All holy, absolutely, close to God and yet....
Linguistically, the word "holy" is actually rooted in a much older Indo-European word, "kailo", meaning whole, as in complete. What if we humans saw holiness not as the province of the few but instead the search, the deep desire, we all have as human beings, as fellow children of God, for connection to something bigger and greater than us? Maybe all humans, regardless of faith or tradition, we are all holy.
All seeking holiness and wholeness: whenever we look for meaning and purpose in life beyond the immediate, the now. Whenever we look up into the stars at night and wonder just who or what brought everything into being. Perhaps we are holy when we feel love and give love and this action stirs a spirit so deep within us, something so much more than mere instinct or appetite. Maybe all things in this world are holy: not only set aside holidays or special seasons, not only ancient texts or centuries old sacred spaces, not only prescribed religions or systems of thought.

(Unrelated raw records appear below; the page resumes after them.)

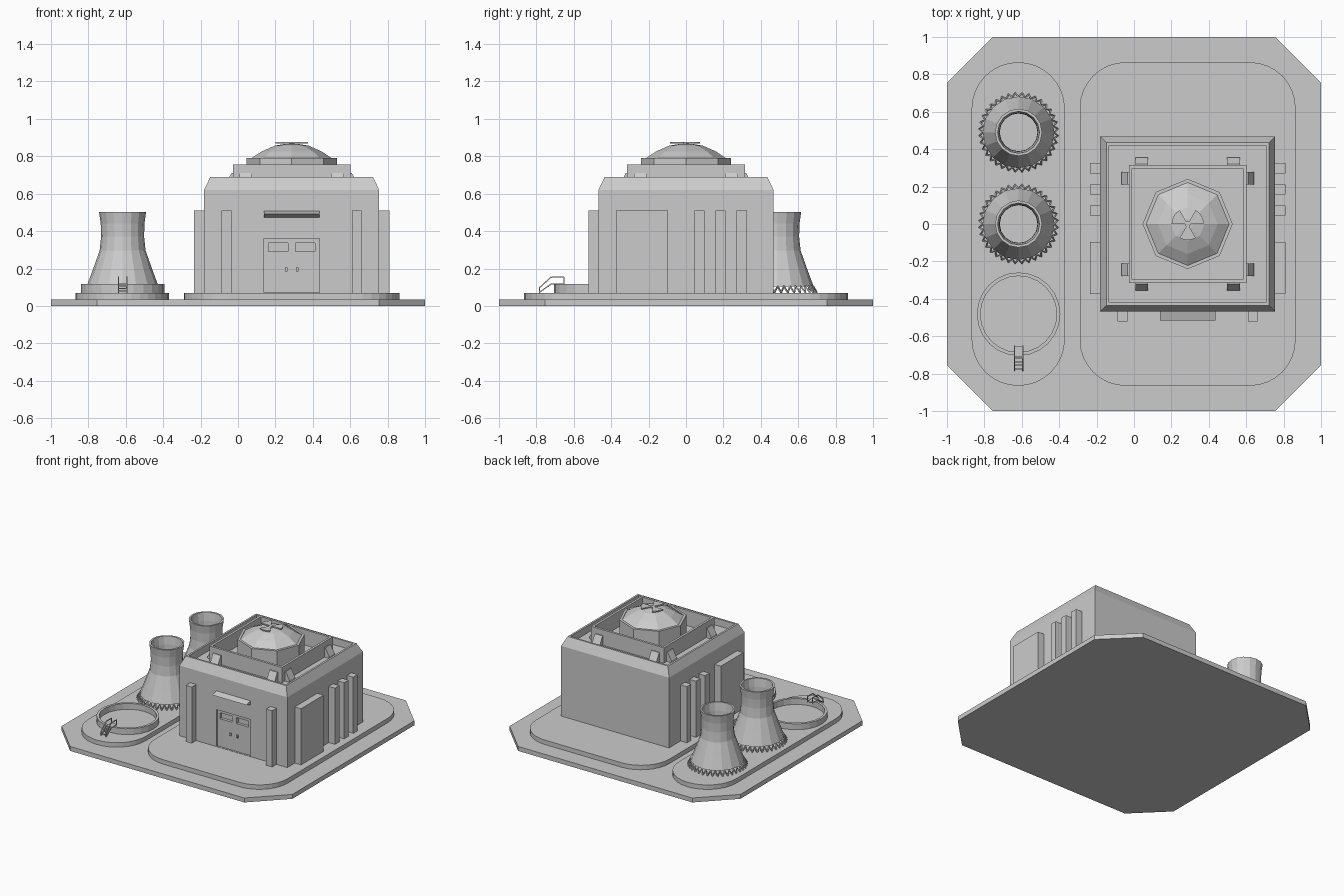
import bpy, bmesh
from math import sin, cos, pi, radians, sqrt
from mathutils import Vector

if "Cube" in bpy.data.objects:
    bpy.data.objects.remove(bpy.data.objects["Cube"])

CX = 0.287      # reactor building centre in x
TX = -0.617     # cooling tower / tank centre in x
PAD = 0.07      # top of the raised pads
ROOF = 0.635    # sunken roof level


def finish(bm, name):
    bmesh.ops.recalc_face_normals(bm, faces=bm.faces)
    me = bpy.data.meshes.new(name)
    bm.to_mesh(me)
    bm.free()
    ob = bpy.data.objects.new(name, me)
    bpy.context.collection.objects.link(ob)
    return ob


def prism(name, pts, vec):
    """Extrude a flat 3D outline along vec."""
    bm = bmesh.new()
    f = bm.faces.new([bm.verts.new(p) for p in pts])
    ext = bmesh.ops.extrude_face_region(bm, geom=[f], use_keep_orig=True)
    bmesh.ops.translate(bm, vec=vec, verts=[v for v in ext['geom'] if isinstance(v, bmesh.types.BMVert)])
    return finish(bm, name)


def box(name, x0, x1, y0, y1, z0, z1):
    return prism(name, [(x0, y0, z0), (x1, y0, z0), (x1, y1, z0), (x0, y1, z0)], (0, 0, z1 - z0))


def rounded(x0, x1, y0, y1, r, n=8):
    pts = []
    for k, (x, y) in enumerate([(x1 - r, y1 - r), (x0 + r, y1 - r), (x0 + r, y0 + r), (x1 - r, y0 + r)]):
        for i in range(n + 1):
            a = (k + i / n) * pi / 2
            pts.append((x + r * cos(a), y + r * sin(a), 0.035))
    return pts


def lathe(name, profile, n, cx, cy, turn=0.0, loop=False):
    """Revolve (radius, z) points in n sides; loop closes the profile, otherwise the ends are capped."""
    bm = bmesh.new()
    rings = [[bm.verts.new((cx + r * cos(turn + 2 * pi * i / n), cy + r * sin(turn + 2 * pi * i / n), z))
              for i in range(n)] for r, z in profile]
    pairs = list(zip(rings, rings[1:]))
    if loop:
        pairs.append((rings[-1], rings[0]))
    else:
        bm.faces.new(rings[0])
        bm.faces.new(rings[-1])
    for a, b in pairs:
        for i in range(n):
            j = (i + 1) % n
            bm.faces.new((a[i], a[j], b[j], b[i]))
    return finish(bm, name)


def square(name, profile, loop=False):
    return lathe(name, [(h * sqrt(2), z) for h, z in profile], 4, CX, 0, pi / 4, loop)


def bars(name, segments, t):
    """Square bars between pairs of points, joined in one mesh."""
    bm = bmesh.new()
    for a, b in segments:
        a, b = Vector(a), Vector(b)
        rot = (b - a).to_track_quat('Z', 'Y')
        res = bmesh.ops.create_cube(bm, size=1)
        for v in res['verts']:
            v.co = rot @ Vector((v.co.x * t, v.co.y * t, v.co.z * (b - a).length)) + (a + b) / 2
    return finish(bm, name)


def cut(target, cutter):
    m = target.modifiers.new("cut", 'BOOLEAN')
    m.operation = 'DIFFERENCE'
    m.solver = 'EXACT'
    m.object = cutter
    bpy.context.view_layer.objects.active = target
    bpy.ops.object.modifier_apply(modifier=m.name)
    bpy.data.objects.remove(cutter)


# Ground slab and raised pads
c = 0.755
prism("ground_slab", [(1, -c, 0), (1, c, 0), (c, 1, 0), (-c, 1, 0),
                      (-1, c, 0), (-1, -c, 0), (-c, -1, 0), (c, -1, 0)], (0, 0, 0.035))
prism("building_pad", rounded(-0.29, 0.864, -0.865, 0.865, 0.245), (0, 0, PAD - 0.035))
prism("tower_pad", rounded(-0.868, -0.37, -0.865, 0.865, 0.2485), (0, 0, PAD - 0.035))

# Reactor building with chamfered parapet and sunken roof
hall = square("reactor_building", [(0.468, PAD), (0.468, 0.62), (0.435, 0.69), (0.42, 0.69), (0.42, ROOF)])

# Recessed double door with windows and handles
cut(hall, box("door_cutter", 0.14, 0.435, -0.6, -0.456, 0.072, 0.36))
for x in (0.162, 0.307):
    cut(hall, box("window_cutter", x, x + 0.105, -0.6, -0.435, 0.29, 0.337))
for i, x in enumerate((0.25, 0.31)):
    box(f"door_handle_{i}", x, x + 0.014, -0.466, -0.454, 0.183, 0.205)

# Sloped awning over the door
prism("door_awning", [(0.14, -0.46, 0.51), (0.14, -0.517, 0.492), (0.14, -0.46, 0.47)], (0.295, 0, 0))

# Wall pilasters and side bays, mirrored about the building centre
for s, side in ((-1, "left"), (1, "right")):
    x = CX + s * 0.348
    box(f"front_pilaster_{side}", x - 0.026, x + 0.026, -0.522, -0.466, PAD, 0.51)
    xa, xb = sorted((CX + s * 0.466, CX + s * 0.522))
    box(f"side_bay_{side}", xa, xb, -0.375, -0.095, PAD, 0.51)
    for i, y in enumerate((0.072, 0.185, 0.298)):
        box(f"side_pilaster_{side}_{i}", xa, xb, y - 0.027, y + 0.027, PAD, 0.51)

# Upper wall ring on the roof
square("upper_wall", [(0.315, ROOF), (0.315, 0.755), (0.297, 0.755), (0.297, ROOF)], True)

# Wedge buttresses around the upper wall
for k in range(4):
    a = k * pi / 2
    u, v = Vector((cos(a), sin(a), 0)), Vector((-sin(a), cos(a), 0))
    for s in (-1, 1):
        pts = [Vector((CX, 0, z)) + u * d + v * (s * 0.245 - 0.034)
               for d, z in ((0.31, ROOF), (0.355, ROOF), (0.355, 0.65), (0.322, 0.71), (0.31, 0.71))]
        prism(f"buttress_{k}_{'a' if s < 0 else 'b'}", pts, v * 0.068)

# Octagonal drum and dome
lathe("dome_drum", [(0.241, ROOF), (0.241, 0.79), (0.222, 0.79), (0.222, 0.77)], 8, CX, 0)
lathe("dome", [(0.222, 0.765), (0.222, 0.785), (0.16, 0.826), (0.09, 0.857), (0.03, 0.867)], 8, CX, 0)

# Three fan blades and hub on the dome top
for k in range(3):
    mid = radians(30 + 120 * k)
    arc = [mid + radians(d) for d in (-30, -15, 0, 15, 30)]
    pts = [(CX + r * cos(a), r * sin(a), 0.868) for r, seq in ((0.086, arc), (0.014, arc[::-1])) for a in seq]
    prism(f"dome_blade_{k}", pts, (0, 0, 0.009))
lathe("dome_hub", [(0.015, 0.86), (0.015, 0.877)], 12, CX, 0)

# Cooling towers: hollow shells on zigzag struts
outer = [(0.192, 0.105), (0.157, 0.2), (0.123, 0.295), (0.115, 0.37), (0.117, 0.44), (0.126, 0.503)]
inner = [(r - 0.014, z) for r, z in reversed(outer)]
for i, y in enumerate((0.49, 0.0)):
    lathe(f"cooling_tower_{i}", outer + inner, 16, TX, y, 0, True)
    n = 36
    tops = [(TX + 0.19 * cos(2 * pi * k / n), y + 0.19 * sin(2 * pi * k / n), 0.106) for k in range(n)]
    feet = [(TX + 0.211 * cos(2 * pi * (k + .5) / n), y + 0.211 * sin(2 * pi * (k + .5) / n), PAD) for k in range(n)]
    segs = [(tops[k], feet[k]) for k in range(n)] + [(feet[k], tops[(k + 1) % n]) for k in range(n)]
    bars(f"tower_struts_{i}", segs, 0.007)

# Open round basin
TY = -0.482
lathe("basin_wall", [(0.223, PAD), (0.223, 0.116), (0.204, 0.116), (0.204, PAD)], 24, TX, TY, 0, True)

# Basin stairs with handrails
rails = []
for x in (TX - 0.022, TX + 0.022):
    low, mid, end = (x, -0.783, 0.098), (x, -0.72, 0.155), (x, -0.653, 0.155)
    rails += [(low, mid), (mid, end), (end, (x, -0.653, 0.112)), (low, (x, -0.783, PAD)),
              ((x, -0.783, PAD + 0.003), (x, -0.72, 0.118)), ((x, -0.72, 0.118), (x, -0.653, 0.118))]
bars("stair_rails", rails, 0.006)
for i in range(4):
    y, z = -0.777 + 0.018 * i, 0.08 + 0.0125 * i
    box(f"stair_step_{i}", TX - 0.022, TX + 0.022, y, y + 0.008, z - 0.003, z + 0.003)
box("stair_landing", TX - 0.022, TX + 0.022, -0.712, -0.653, 0.114, 0.12)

I like what the character of Shug, a jazz age blues singer in Alice Walker's 1982 Pulitzer prize winning novel "The Color Purple" says of her search for the holy and God: "Here's the thing....I believe. God is inside you and inside everybody else. You come into the world with God. But only them that search for it inside find it. And sometimes it just manifest itself even if you not looking, or don't know what you looking for."
So may this be a holy week for all. Holy: for folks of faith who embrace again the God story given to them by their parents and grandparents and forebears. Holy: for all who seek wholeness and answers in the quest to figure out just what this life is all about, and just whom our Creator is calling us to be.
On this one day. This one holy day.